◆ Dataset items ◆
=== Begin Enclosure ===
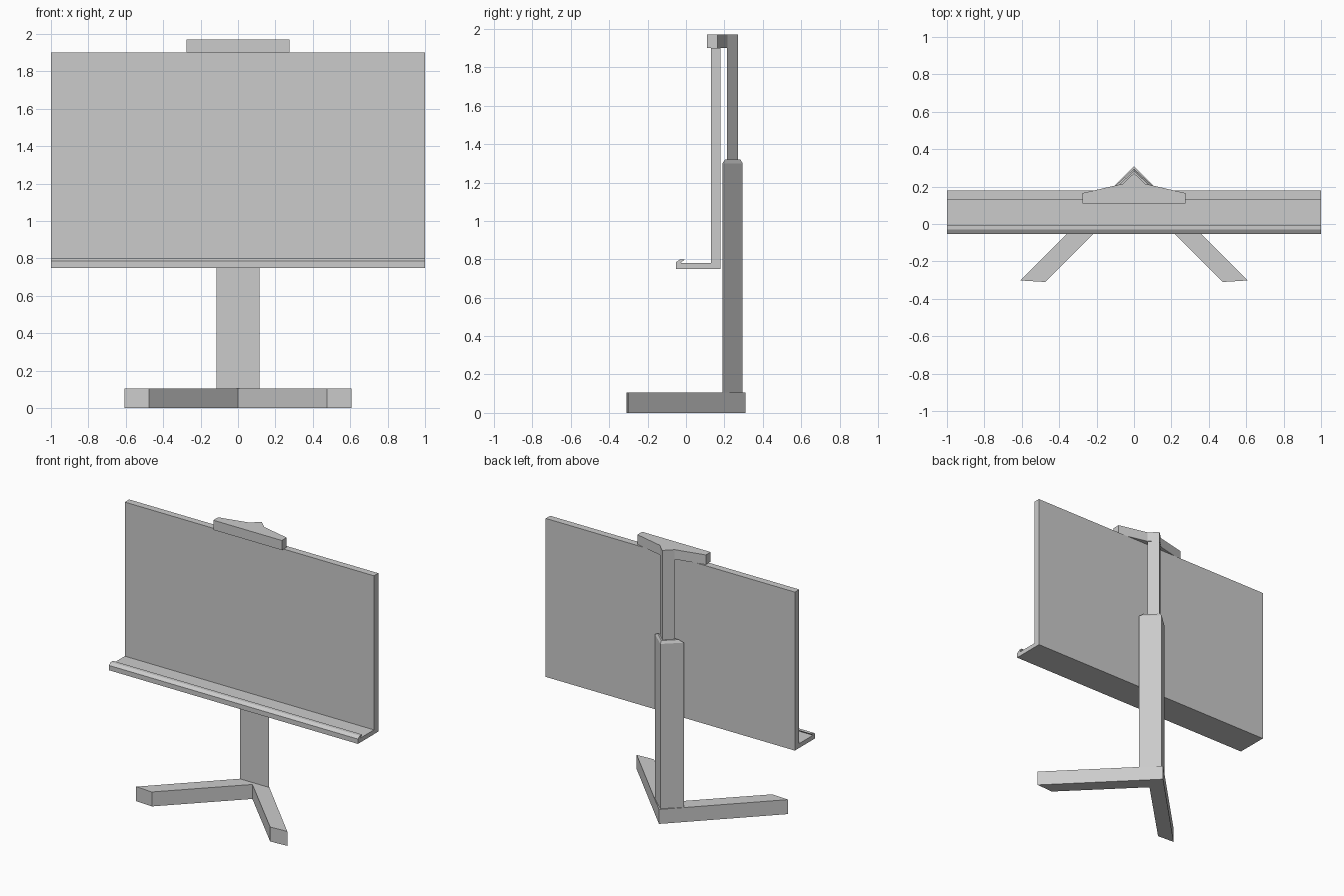
import bpy, bmesh
from mathutils import Vector

if "Cube" in bpy.data.objects:
    bpy.data.objects.remove(bpy.data.objects["Cube"])


def loft(name, rings):
    """Solid skin through matching rings of 3D points, capped at both ends."""
    bm = bmesh.new()
    loops = [[bm.verts.new(p) for p in ring] for ring in rings]
    for a, b in zip(loops, loops[1:]):
        n = len(a)
        for i in range(n):
            j = (i + 1) % n
            bm.faces.new((a[i], a[j], b[j], b[i]))
    bm.faces.new(loops[0][::-1])
    bm.faces.new(loops[-1])
    bmesh.ops.recalc_face_normals(bm, faces=bm.faces)
    mesh = bpy.data.meshes.new(name)
    bm.to_mesh(mesh)
    bm.free()
    obj = bpy.data.objects.new(name, mesh)
    bpy.context.collection.objects.link(obj)
    return obj


def plan(points, z):
    """Place an xy outline at height z."""
    return [Vector((x, y, z)) for x, y in points]


def triangle(half_width, front, back):
    return [(-half_width, front), (half_width, front), (0, back)]


def mirrored(right_side):
    """Complete an outline that starts and ends on the x = 0 line."""
    return right_side + [(-x, y) for x, y in right_side[-2:0:-1]]


# Board with ledge and slanted lip, one side profile (y, z) run along x
board = [(-0.053, 0.75), (0.18, 0.75), (0.18, 1.90), (0.13, 1.90),
         (0.13, 0.782), (-0.027, 0.782), (-0.005, 0.80), (-0.03, 0.80),
         (-0.053, 0.785)]
loft("board_with_ledge", [[Vector((x, y, z)) for y, z in board] for x in (-1, 1)])

# V-shaped foot
foot = mirrored([(0, 0.31), (0.607, -0.302), (0.475, -0.31), (0, 0.165)])
loft("v_foot", [plan(foot, 0), plan(foot, 0.105)])

# Lower triangular post with a chamfered top
lower = triangle(0.115, 0.19, 0.295)
loft("lower_post", [plan(lower, 0.1), plan(lower, 1.30),
                    plan(triangle(0.085, 0.204, 0.283), 1.32)])

# Slim upper post sliding out of the lower one
upper = triangle(0.06, 0.213, 0.27)
loft("upper_post", [plan(upper, 1.31), plan(upper, 1.90)])

# Top bracket joining the post to the board
bracket = mirrored([(0, 0.11), (0.275, 0.11), (0.275, 0.165),
                    (0.06, 0.215), (0, 0.272)])
loft("top_bracket", [plan(bracket, 1.90), plan(bracket, 1.97)])
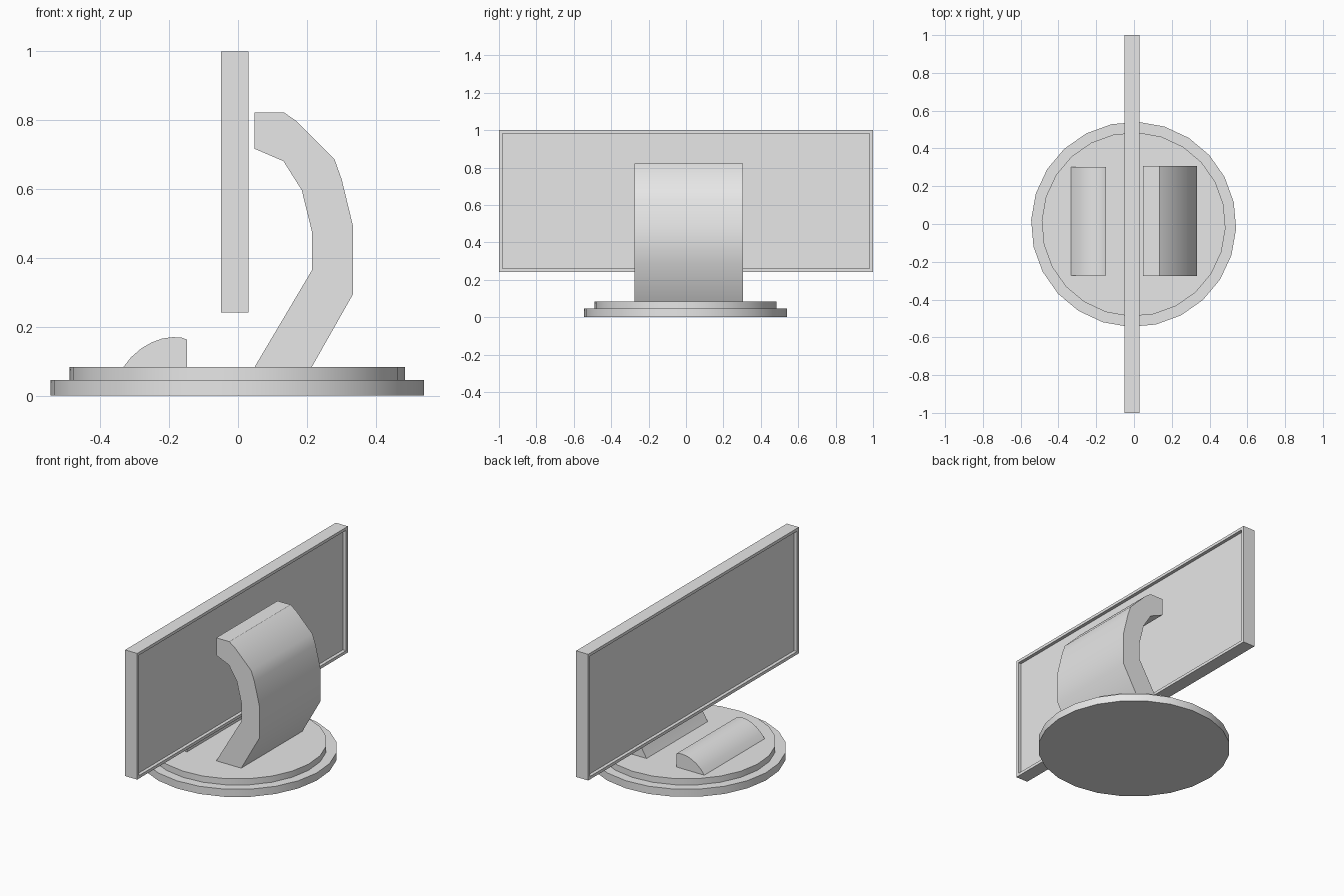
import bpy, bmesh, math
from mathutils import Matrix

cube = bpy.data.objects.get("Cube")
if cube:
    bpy.data.objects.remove(cube, do_unlink=True)

grey = bpy.data.materials.new("light grey")
grey.diffuse_color = (0.8, 0.8, 0.8, 1)
grey.use_nodes = True
grey.node_tree.nodes["Principled BSDF"].inputs["Base Color"].default_value = (0.8, 0.8, 0.8, 1)


def finish(name, bm, smooth=None):
    """Turn a bmesh into a named, coloured object."""
    bmesh.ops.recalc_face_normals(bm, faces=bm.faces)
    mesh = bpy.data.meshes.new(name)
    bm.to_mesh(mesh)
    bm.free()
    mesh.materials.append(grey)
    obj = bpy.data.objects.new(name, mesh)
    bpy.context.collection.objects.link(obj)
    if smooth:
        bpy.ops.object.select_all(action='DESELECT')
        obj.select_set(True)
        bpy.context.view_layer.objects.active = obj
        bpy.ops.object.shade_smooth_by_angle(angle=math.radians(smooth))
    return obj


def disc(name, radius, z0, z1):
    """24-sided flat cylinder between two heights."""
    bm = bmesh.new()
    place = (Matrix.Translation((-0.002, -0.002, (z0 + z1) / 2))
             @ Matrix.Rotation(math.radians(-2.5), 4, 'Z'))
    bmesh.ops.create_cone(bm, cap_ends=True, segments=24, radius1=radius,
                          radius2=radius, depth=z1 - z0, matrix=place)
    finish(name, bm, 30)


def extrude_profile(name, profile, y0, y1):
    """Extrude an (x, z) outline along y."""
    bm = bmesh.new()
    face = bm.faces.new([bm.verts.new((x, y0, z)) for x, z in profile])
    result = bmesh.ops.extrude_face_region(bm, geom=[face], use_keep_orig=True)
    verts = [g for g in result["geom"] if isinstance(g, bmesh.types.BMVert)]
    bmesh.ops.translate(bm, verts=verts, vec=(0, y1 - y0, 0))
    finish(name, bm, 32)


# Stepped round base
disc("base_lower_disc", 0.543, 0.0, 0.046)
disc("base_upper_disc", 0.487, 0.046, 0.083)

# Curved stand neck
extrude_profile("stand_neck", [
    (0.048, 0.083), (0.214, 0.083), (0.334, 0.295), (0.334, 0.492),
    (0.301, 0.628), (0.28, 0.687), (0.17, 0.797), (0.134, 0.822),
    (0.048, 0.822), (0.048, 0.717), (0.132, 0.681), (0.185, 0.597),
    (0.215, 0.475), (0.215, 0.365)], -0.275, 0.306)

# Rounded ridge on the other side of the base
extrude_profile("base_ridge", [
    (-0.333, 0.083), (-0.31, 0.112), (-0.28, 0.138), (-0.25, 0.155),
    (-0.22, 0.166), (-0.19, 0.17), (-0.165, 0.169), (-0.148, 0.163),
    (-0.148, 0.083)], -0.272, 0.302)

# Wide panel with a shallow framed recess on both broad sides
bm = bmesh.new()
bmesh.ops.create_cube(bm, size=1, matrix=Matrix.Translation((-0.01, 0, 0.621))
                      @ Matrix.Diagonal((0.08, 2.0, 0.758, 1)))
bm.normal_update()
broad = [f for f in bm.faces if abs(f.normal.x) > 0.9]
bmesh.ops.inset_individual(bm, faces=broad, thickness=0.025, depth=0)
bmesh.ops.inset_individual(bm, faces=broad, thickness=0, depth=-0.02)
finish("screen_panel", bm)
=== End Enclosure ===
◆ WHAT IS REQUIRED ◆
Copy the data word for word and omit every picture.

◆ ANSWER FOR THIS EXERCISE ◆
import bpy, bmesh
from mathutils import Vector

if "Cube" in bpy.data.objects:
    bpy.data.objects.remove(bpy.data.objects["Cube"])


def loft(name, rings):
    """Solid skin through matching rings of 3D points, capped at both ends."""
    bm = bmesh.new()
    loops = [[bm.verts.new(p) for p in ring] for ring in rings]
    for a, b in zip(loops, loops[1:]):
        n = len(a)
        for i in range(n):
            j = (i + 1) % n
            bm.faces.new((a[i], a[j], b[j], b[i]))
    bm.faces.new(loops[0][::-1])
    bm.faces.new(loops[-1])
    bmesh.ops.recalc_face_normals(bm, faces=bm.faces)
    mesh = bpy.data.meshes.new(name)
    bm.to_mesh(mesh)
    bm.free()
    obj = bpy.data.objects.new(name, mesh)
    bpy.context.collection.objects.link(obj)
    return obj


def plan(points, z):
    """Place an xy outline at height z."""
    return [Vector((x, y, z)) for x, y in points]


def triangle(half_width, front, back):
    return [(-half_width, front), (half_width, front), (0, back)]


def mirrored(right_side):
    """Complete an outline that starts and ends on the x = 0 line."""
    return right_side + [(-x, y) for x, y in right_side[-2:0:-1]]


# Board with ledge and slanted lip, one side profile (y, z) run along x
board = [(-0.053, 0.75), (0.18, 0.75), (0.18, 1.90), (0.13, 1.90),
         (0.13, 0.782), (-0.027, 0.782), (-0.005, 0.80), (-0.03, 0.80),
         (-0.053, 0.785)]
loft("board_with_ledge", [[Vector((x, y, z)) for y, z in board] for x in (-1, 1)])

# V-shaped foot
foot = mirrored([(0, 0.31), (0.607, -0.302), (0.475, -0.31), (0, 0.165)])
loft("v_foot", [plan(foot, 0), plan(foot, 0.105)])

# Lower triangular post with a chamfered top
lower = triangle(0.115, 0.19, 0.295)
loft("lower_post", [plan(lower, 0.1), plan(lower, 1.30),
                    plan(triangle(0.085, 0.204, 0.283), 1.32)])

# Slim upper post sliding out of the lower one
upper = triangle(0.06, 0.213, 0.27)
loft("upper_post", [plan(upper, 1.31), plan(upper, 1.90)])

# Top bracket joining the post to the board
bracket = mirrored([(0, 0.11), (0.275, 0.11), (0.275, 0.165),
                    (0.06, 0.215), (0, 0.272)])
loft("top_bracket", [plan(bracket, 1.90), plan(bracket, 1.97)])
import bpy, bmesh, math
from mathutils import Matrix

cube = bpy.data.objects.get("Cube")
if cube:
    bpy.data.objects.remove(cube, do_unlink=True)

grey = bpy.data.materials.new("light grey")
grey.diffuse_color = (0.8, 0.8, 0.8, 1)
grey.use_nodes = True
grey.node_tree.nodes["Principled BSDF"].inputs["Base Color"].default_value = (0.8, 0.8, 0.8, 1)


def finish(name, bm, smooth=None):
    """Turn a bmesh into a named, coloured object."""
    bmesh.ops.recalc_face_normals(bm, faces=bm.faces)
    mesh = bpy.data.meshes.new(name)
    bm.to_mesh(mesh)
    bm.free()
    mesh.materials.append(grey)
    obj = bpy.data.objects.new(name, mesh)
    bpy.context.collection.objects.link(obj)
    if smooth:
        bpy.ops.object.select_all(action='DESELECT')
        obj.select_set(True)
        bpy.context.view_layer.objects.active = obj
        bpy.ops.object.shade_smooth_by_angle(angle=math.radians(smooth))
    return obj


def disc(name, radius, z0, z1):
    """24-sided flat cylinder between two heights."""
    bm = bmesh.new()
    place = (Matrix.Translation((-0.002, -0.002, (z0 + z1) / 2))
             @ Matrix.Rotation(math.radians(-2.5), 4, 'Z'))
    bmesh.ops.create_cone(bm, cap_ends=True, segments=24, radius1=radius,
                          radius2=radius, depth=z1 - z0, matrix=place)
    finish(name, bm, 30)


def extrude_profile(name, profile, y0, y1):
    """Extrude an (x, z) outline along y."""
    bm = bmesh.new()
    face = bm.faces.new([bm.verts.new((x, y0, z)) for x, z in profile])
    result = bmesh.ops.extrude_face_region(bm, geom=[face], use_keep_orig=True)
    verts = [g for g in result["geom"] if isinstance(g, bmesh.types.BMVert)]
    bmesh.ops.translate(bm, verts=verts, vec=(0, y1 - y0, 0))
    finish(name, bm, 32)


# Stepped round base
disc("base_lower_disc", 0.543, 0.0, 0.046)
disc("base_upper_disc", 0.487, 0.046, 0.083)

# Curved stand neck
extrude_profile("stand_neck", [
    (0.048, 0.083), (0.214, 0.083), (0.334, 0.295), (0.334, 0.492),
    (0.301, 0.628), (0.28, 0.687), (0.17, 0.797), (0.134, 0.822),
    (0.048, 0.822), (0.048, 0.717), (0.132, 0.681), (0.185, 0.597),
    (0.215, 0.475), (0.215, 0.365)], -0.275, 0.306)

# Rounded ridge on the other side of the base
extrude_profile("base_ridge", [
    (-0.333, 0.083), (-0.31, 0.112), (-0.28, 0.138), (-0.25, 0.155),
    (-0.22, 0.166), (-0.19, 0.17), (-0.165, 0.169), (-0.148, 0.163),
    (-0.148, 0.083)], -0.272, 0.302)

# Wide panel with a shallow framed recess on both broad sides
bm = bmesh.new()
bmesh.ops.create_cube(bm, size=1, matrix=Matrix.Translation((-0.01, 0, 0.621))
                      @ Matrix.Diagonal((0.08, 2.0, 0.758, 1)))
bm.normal_update()
broad = [f for f in bm.faces if abs(f.normal.x) > 0.9]
bmesh.ops.inset_individual(bm, faces=broad, thickness=0.025, depth=0)
bmesh.ops.inset_individual(bm, faces=broad, thickness=0, depth=-0.02)
finish("screen_panel", bm)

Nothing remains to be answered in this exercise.